The home is dedicated to the memory of Brady's mother, Martha Brady. She gave cooking, piano and sewing lessons while she lived at the home.
Individuals visiting the show can see the home and the restoration efforts being undertaken by a couple of determined individuals.
Home restorer Betty Bruns said the home would maybe a memory if it was not for a number of MRVSEA individuals who wanted to save the house.
"The women stood up and said, no," Bruns said. "We were told we had the raise the money to repair the home."
Home restorer Barb Wyss said most of the money was raised through bake sales and grants through Walmart.
Most of the labor to restore the home was done by MRVSEA members such as Wyss and Bruns. These efforts were not only subject to the show but during many parts of the year as Wyss and Bruns would get together to discuss their next steps in restoring the old farm house.
"The labor has all been put in because of love," Wyss said.
For the last 10 years work has progressed.
"We have gone all the way down to the plaster and fixed anything that needed to be fixed," Wyss said.
Once the walls were completed, the wallpaper was hung. For the first couple years choosing the right wallpaper was very important in restoring the home. Wyss said she often consulted with Bruns for period specific looking wallpaper.

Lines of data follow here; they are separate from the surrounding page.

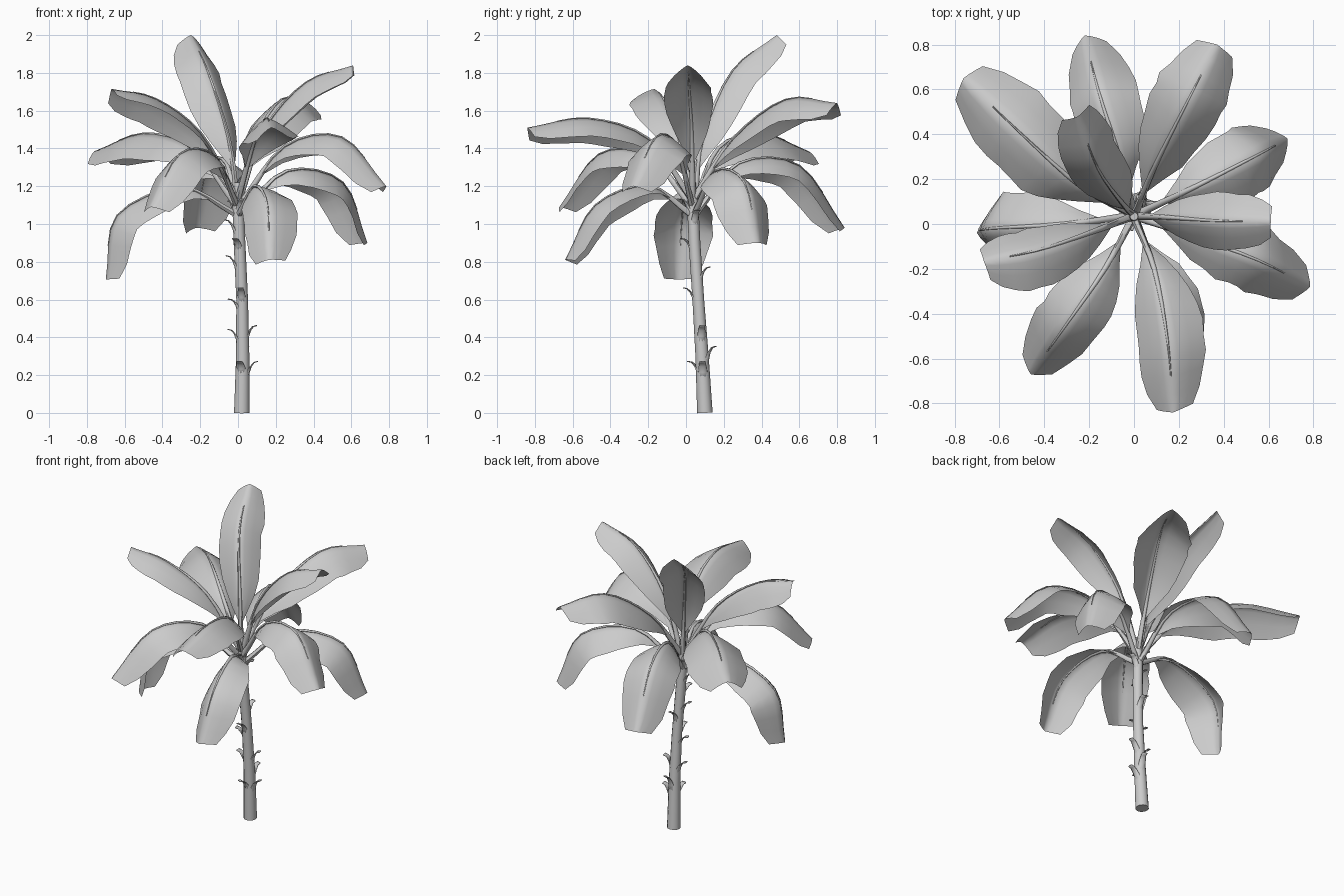
import bpy, math, random
from mathutils import Vector

if "Cube" in bpy.data.objects:
    bpy.data.objects.remove(bpy.data.objects["Cube"])

random.seed(4)
mat = bpy.data.materials.new("plant grey")
mat.diffuse_color = (0.6, 0.6, 0.6, 1)
mat.use_nodes = True
mat.node_tree.nodes["Principled BSDF"].inputs["Base Color"].default_value = mat.diffuse_color


def make(name, verts, faces, angle=60):
    me = bpy.data.meshes.new(name)
    me.from_pydata(verts, [], faces)
    me.materials.append(mat)
    ob = bpy.data.objects.new(name, me)
    bpy.context.collection.objects.link(ob)
    bpy.ops.object.select_all(action='DESELECT')
    ob.select_set(True)
    bpy.context.view_layer.objects.active = ob
    bpy.ops.object.shade_smooth_by_angle(angle=math.radians(angle))
    return ob


def grid(rows, cols, closed=False):
    return [(r * cols + c, r * cols + (c + 1) % cols,
             (r + 1) * cols + (c + 1) % cols, (r + 1) * cols + c)
            for r in range(rows - 1) for c in range(cols if closed else cols - 1)]


def spline(pts, n):
    """Catmull-Rom through pts, n samples per span."""
    p = [2 * pts[0] - pts[1]] + pts + [2 * pts[-1] - pts[-2]]
    out = []
    for i in range(1, len(p) - 2):
        a, b, c, d = p[i - 1:i + 3]
        for k in range(n):
            t = k / n
            out.append(0.5 * (2 * b + (c - a) * t + (2 * a - 5 * b + 4 * c - d) * t * t
                              + (3 * b - a - 3 * c + d) * t ** 3))
    return out + [pts[-1]]


def lerp(table, t):
    for (a, va), (b, vb) in zip(table, table[1:]):
        if t <= b:
            return va + (vb - va) * (t - a) / (b - a)
    return table[-1][1]


def tube(name, path, radii, side, sides):
    verts = []
    for i, p in enumerate(path):
        t = (path[min(i + 1, len(path) - 1)] - path[max(i - 1, 0)]).normalized()
        n = side.cross(t).normalized()
        for k in range(sides):
            a = 2 * math.pi * k / sides
            verts.append(p + radii[i] * (side * math.cos(a) + n * math.sin(a)))
    m = len(verts)
    caps = [tuple(range(sides))[::-1], tuple(range(m - sides, m))]
    return make(name, verts, grid(len(path), sides, True) + caps)


# Leaning trunk
TRUNK = [(0, .02, .10, .041), (.3, .025, .085, .035), (.6, .022, .065, .031),
         (.9, .008, .045, .031), (1.1, 0, .036, .03), (1.22, 0, .034, .018)]


def trunk_at(z):
    return Vector([lerp([(r[0], r[k]) for r in TRUNK], z) for k in (1, 2)] + [z]), \
        lerp([(r[0], r[3]) for r in TRUNK], z)


rings = [trunk_at(.1 * i) for i in range(12)] + [trunk_at(1.22)]
tube("trunk", [r[0] for r in rings], [r[1] for r in rings], Vector((1, 0, 0)), 12)


# Old leaf stubs: sheaths hugging the trunk that curl outward
def stub(z0, deg, h):
    verts = []
    for f, out, half in ((0, -.003, 62), (.45, .002, 46), (.75, .012, 26),
                         (.95, .027, 15), (1, .046, 11)):
        c, r = trunk_at(z0 + h * f)
        for k in range(-2, 3):
            a = math.radians(deg + half * k / 2)
            edge = .004 if abs(k) == 2 and f < .5 else 0
            verts.append(c + (r + out - edge) * Vector((math.cos(a), math.sin(a), 0)))
    ob = make("leaf_stub", verts, grid(5, 5))
    so = ob.modifiers.new("thickness", 'SOLIDIFY')
    so.thickness = .005
    so.offset = -1


for z, deg, h in ((.17, 0, .10), (.23, 75, .12), (.2, 255, .07), (.35, 180, .09),
                  (.36, 10, .10), (.53, 190, .07), (.57, 265, .09), (.68, 80, .09),
                  (.73, 185, .10), (.92, 190, .10), (.85, 250, .07), (.98, 20, .09),
                  (1.02, 130, .1), (1.03, 290, .1)):
    stub(z, deg, h)

# Leaves: three path points after the crown, half width, roll about the path
HIGH = [(-.05, .09, 1.46, -.16, .245, 1.81, -.25, .48, 2.0, .13, 0),
        (-.2, -.04, 1.48, -.44, -.12, 1.665, -.67, -.165, 1.715, .14, -.28),
        (.09, -.2, 1.45, .15, -.52, 1.56, .175, -.84, 1.51, .153, -.12),
        (.14, .03, 1.5, .36, .015, 1.75, .61, .01, 1.84, .127, 0),
        (.09, .25, 1.45, .23, .53, 1.66, .37, .80, 1.64, .165, 0)]
MIDDLE = [(-.24, .17, 1.40, -.5, .4, 1.48, -.76, .65, 1.385, .185, 0),
          (-.13, -.2, 1.36, -.31, -.46, 1.37, -.46, -.67, 1.09, .145, 0),
          (.25, -.05, 1.41, .55, -.16, 1.46, .785, -.28, 1.2, .15, 0)]
LOW = [(-.3, 0, 1.19, -.64, -.02, 1.045, -.70, -.04, .705, .155, 0),
       (.09, -.2, 1.2, .155, -.48, 1.10, .165, -.64, .81, .145, -.32),
       (.26, .16, 1.28, .555, .31, 1.22, .685, .38, .9, .16, 0),
       (-.06, .28, 1.32, -.16, .6, 1.31, -.22, .84, .98, .155, .12)]
WIDTH = [(0, 0), (.16, .06), (.24, .35), (.36, .74), (.52, .98), (.76, 1), (.9, .84), (1, .54)]


def leaf(data, z0, drop):
    pts = [Vector(data[i:i + 3]) for i in (0, 3, 6)]
    base = trunk_at(z0)[0]
    head = pts[2] - base
    head.z = 0
    head.normalize()
    path = spline([base + head * .012] + pts, 4)
    level = head.cross(Vector((0, 0, 1)))
    last = len(path) - 1
    verts, rows = [], 0
    for i in range(2, last + 1):
        t = (path[min(i + 1, last)] - path[i - 1]).normalized()
        up = level.cross(t).normalized()
        side = (level * math.cos(data[10]) + up * math.sin(data[10])).normalized()
        n = side.cross(t).normalized()
        w = lerp(WIDTH, i / last) * data[9]
        for u in (-1, -.6, -.25, 0, .25, .6, 1):
            wob = random.uniform(.95, 1.04) if abs(u) == 1 else 1
            back = -.012 * abs(u) if i == last else 0
            verts.append(path[i] + side * w * u * wob - n * w * drop * abs(u) ** 1.3 + t * back)
        rows += 1
    make("leaf_blade", verts, grid(rows, 7))
    # Stalk running into the midrib
    rib = path[:last - 1]
    radii = [.016 * (1 - i / len(rib)) ** 1.3 + .002 for i in range(len(rib))]
    tube("leaf_stalk", rib, radii, level, 6)


for tier, z0, drop in ((HIGH, 1.14, .75), (MIDDLE, 1.1, .74), (LOW, 1.05, .75)):
    for data in tier:
        leaf(data, z0, drop)
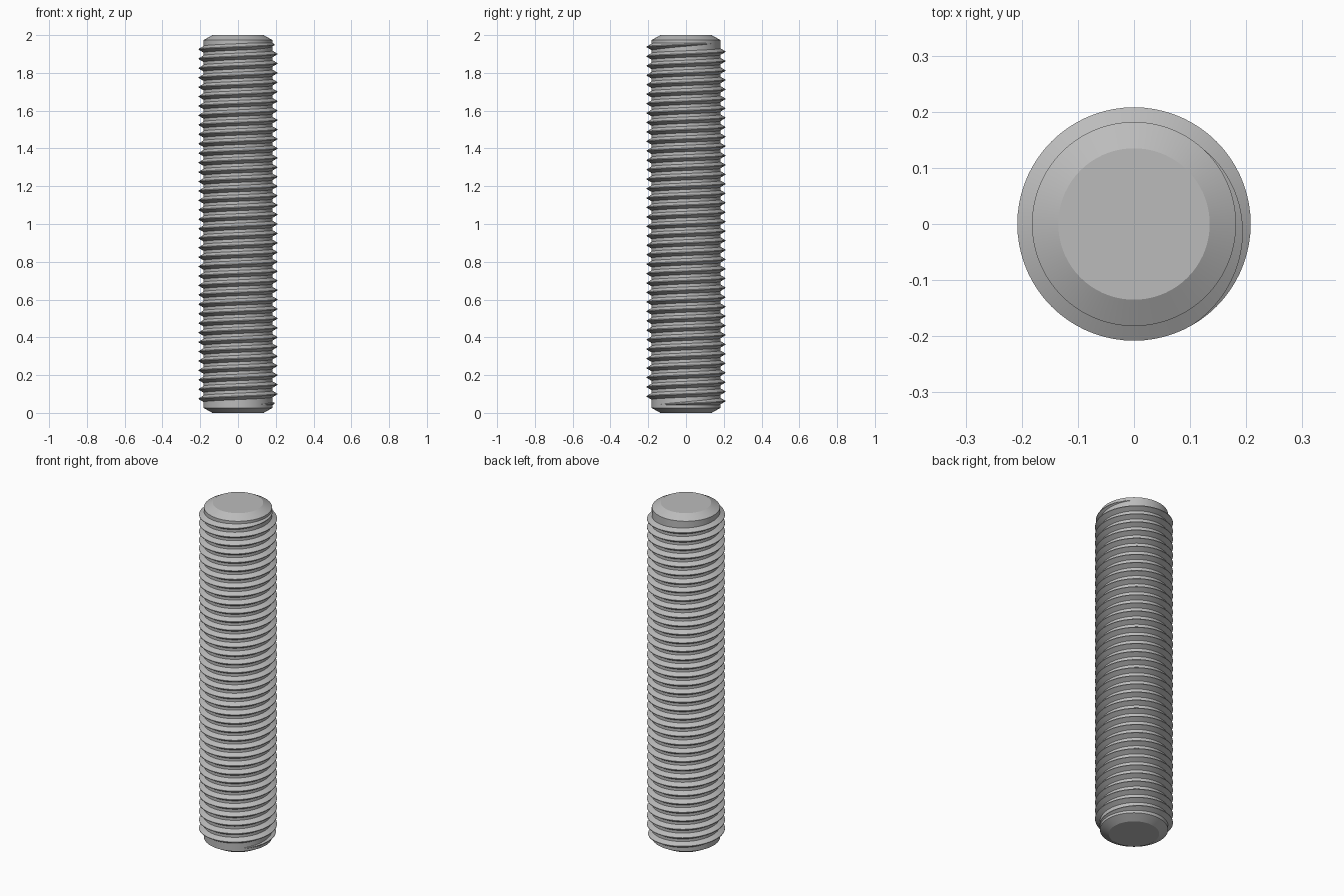
import bpy
import bmesh
from math import cos, sin, pi, radians

old = bpy.data.objects.get("Cube")
if old:
    bpy.data.objects.remove(old, do_unlink=True)

LENGTH, CORE, CREST, END = 2.0, 0.182, 0.208, 0.135
CHAMFER, PITCH, SEGMENTS = 0.026, 0.05, 72
FADE = radians(60)

steel = bpy.data.materials.new("grey steel")
steel.use_nodes = True
colour = (0.5, 0.5, 0.5, 1)
steel.diffuse_color = colour
steel.node_tree.nodes["Principled BSDF"].inputs["Base Color"].default_value = colour


def finish(bm, name):
    bmesh.ops.recalc_face_normals(bm, faces=bm.faces[:])
    mesh = bpy.data.meshes.new(name)
    bm.to_mesh(mesh)
    bm.free()
    mesh.materials.append(steel)
    obj = bpy.data.objects.new(name, mesh)
    bpy.context.collection.objects.link(obj)
    bpy.ops.object.select_all(action="DESELECT")
    obj.select_set(True)
    bpy.context.view_layer.objects.active = obj
    bpy.ops.object.shade_smooth_by_angle(angle=radians(25))


def ring(bm, radius, z):
    steps = [2 * pi * i / SEGMENTS for i in range(SEGMENTS)]
    return [bm.verts.new((radius * cos(a), radius * sin(a), z)) for a in steps]


# Solid core with chamfered ends
bm = bmesh.new()
profile = [(END, 0), (CORE, CHAMFER), (CORE, LENGTH - CHAMFER), (END, LENGTH)]
rings = [ring(bm, r, z) for r, z in profile]
for low, high in zip(rings, rings[1:]):
    for i in range(SEGMENTS):
        j = (i + 1) % SEGMENTS
        bm.faces.new((low[i], low[j], high[j], high[i]))
bm.faces.new(rings[0])
bm.faces.new(rings[-1])
finish(bm, "rod_core")

# Right-handed thread ridge, tapering into the core at both ends
bm = bmesh.new()
start, stop = -FADE, 2 * pi * 38 + FADE
count = round((stop - start) / (2 * pi) * SEGMENTS)
sections = []
for i in range(count + 1):
    angle = start + (stop - start) * i / count
    rise = min(1, (angle - start) / (2 * FADE), (stop - angle) / (2 * FADE))
    base = CORE - 0.003
    top = base + (CREST - base) * rise
    z = PITCH + PITCH * angle / (2 * pi)
    foot = 0.003 + 0.016 * max(rise, 0.05)
    section = [(base, -foot), (top, -0.002), (top, 0.002), (base, foot)]
    sections.append([bm.verts.new((r * cos(angle), r * sin(angle), z + dz))
                     for r, dz in section])
for a, b in zip(sections, sections[1:]):
    for k in range(4):
        n = (k + 1) % 4
        bm.faces.new((a[k], b[k], b[n], a[n]))
bm.faces.new(sections[0])
bm.faces.new(sections[-1])
finish(bm, "thread_ridge")
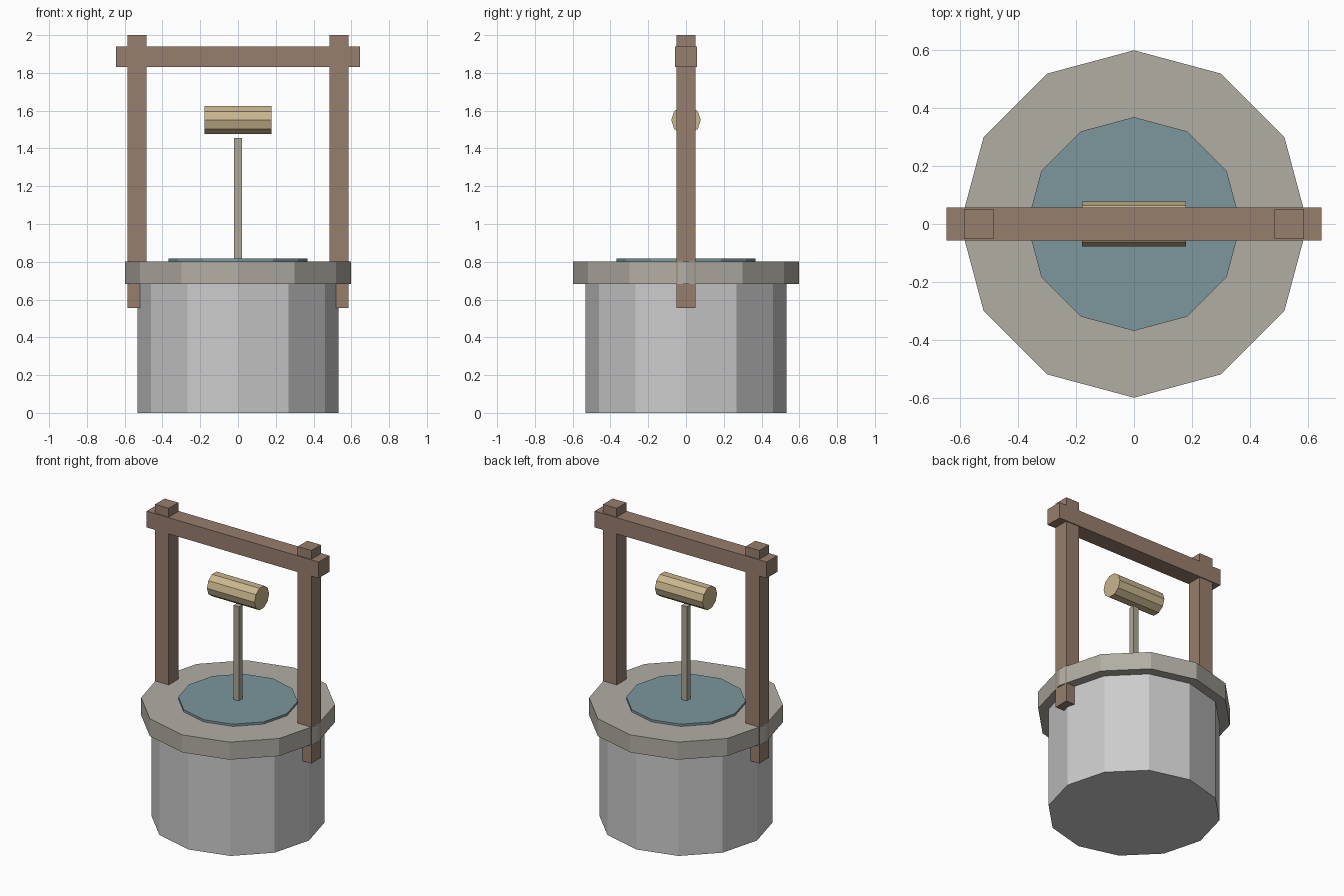
import bpy
from math import pi

if "Cube" in bpy.data.objects:
    bpy.data.objects.remove(bpy.data.objects["Cube"])


def material(name, color):
    mat = bpy.data.materials.new(name)
    mat.diffuse_color = (*color, 1)
    mat.use_nodes = True
    mat.node_tree.nodes["Principled BSDF"].inputs["Base Color"].default_value = mat.diffuse_color
    return mat


wood = material("brown_wood", (0.31, 0.21, 0.15))
pale_wood = material("pale_wood", (0.58, 0.47, 0.27))
rim_stone = material("rim_stone", (0.44, 0.42, 0.37))
water_blue = material("water_blue", (0.20, 0.31, 0.34))
rope_fibre = material("rope_fibre", (0.42, 0.39, 0.30))


def finish(name, mat):
    obj = bpy.context.object
    obj.name = name
    bpy.ops.object.transform_apply(location=False, rotation=True, scale=True)
    if mat:
        obj.data.materials.append(mat)
    return obj


def drum(name, radius, z0, z1, mat=None):
    bpy.ops.mesh.primitive_cylinder_add(
        vertices=12, radius=radius, depth=z1 - z0, location=(0, 0, (z0 + z1) / 2))
    return finish(name, mat)


def box(name, x, width, depth, z0, z1, mat):
    bpy.ops.mesh.primitive_cube_add(size=1, location=(x, 0, (z0 + z1) / 2))
    bpy.context.object.scale = (width, depth, z1 - z0)
    return finish(name, mat)


# Stone well body, overhanging rim and raised water disc
drum("well_wall", 0.533, 0.0, 0.685)
drum("well_rim", 0.598, 0.683, 0.802, rim_stone)
drum("water", 0.368, 0.78, 0.817, water_blue)

# Posts clasping the rim, with the beam across the top
for side, label in ((-1, "left"), (1, "right")):
    box(label + "_post", side * 0.535, 0.102, 0.102, 0.555, 2.0, wood)
box("cross_beam", 0, 1.29, 0.114, 1.83, 1.94, wood)

# Ten-sided winding roller lying along x, vertices pointing to front and back
bpy.ops.mesh.primitive_cylinder_add(
    vertices=10, radius=0.078, depth=0.357, location=(0, 0, 1.55),
    rotation=(0, pi / 2, 0))
finish("roller", pale_wood)

# Square rope dropping into the water
box("rope", 0, 0.04, 0.04, 0.80, 1.454, rope_fibre)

Wyss said one of the hardest parts of the project was preparing the walls and hanging the wall paper.
"In the old houses everyone would paper their ceiling at least once a year because the stoves would blacken the paper," Wyss said.
Every room is wallpapered and restored to how the home looked when the Brady's lived there. Early 20th period electric lighting is also on display in every room as electricity was added to the home in the mid-1940s.
They added the restoration effort is never complete and in addition, fundraising is key for repairs and up-keep for the house. The next step in the restoration will be restoring the back porch to its original form, which was used for cooling off in the summer and for preparing garden goods.
While there are many original items in the home, many MRVSEA members have either donated or loaned items to be on display in the home. These efforts are to educated individuals on the way of life of late 19th and early 20th century farm life.
We don't want the young children or adults of today to grow up and not forget how life was like back then," Bruns said.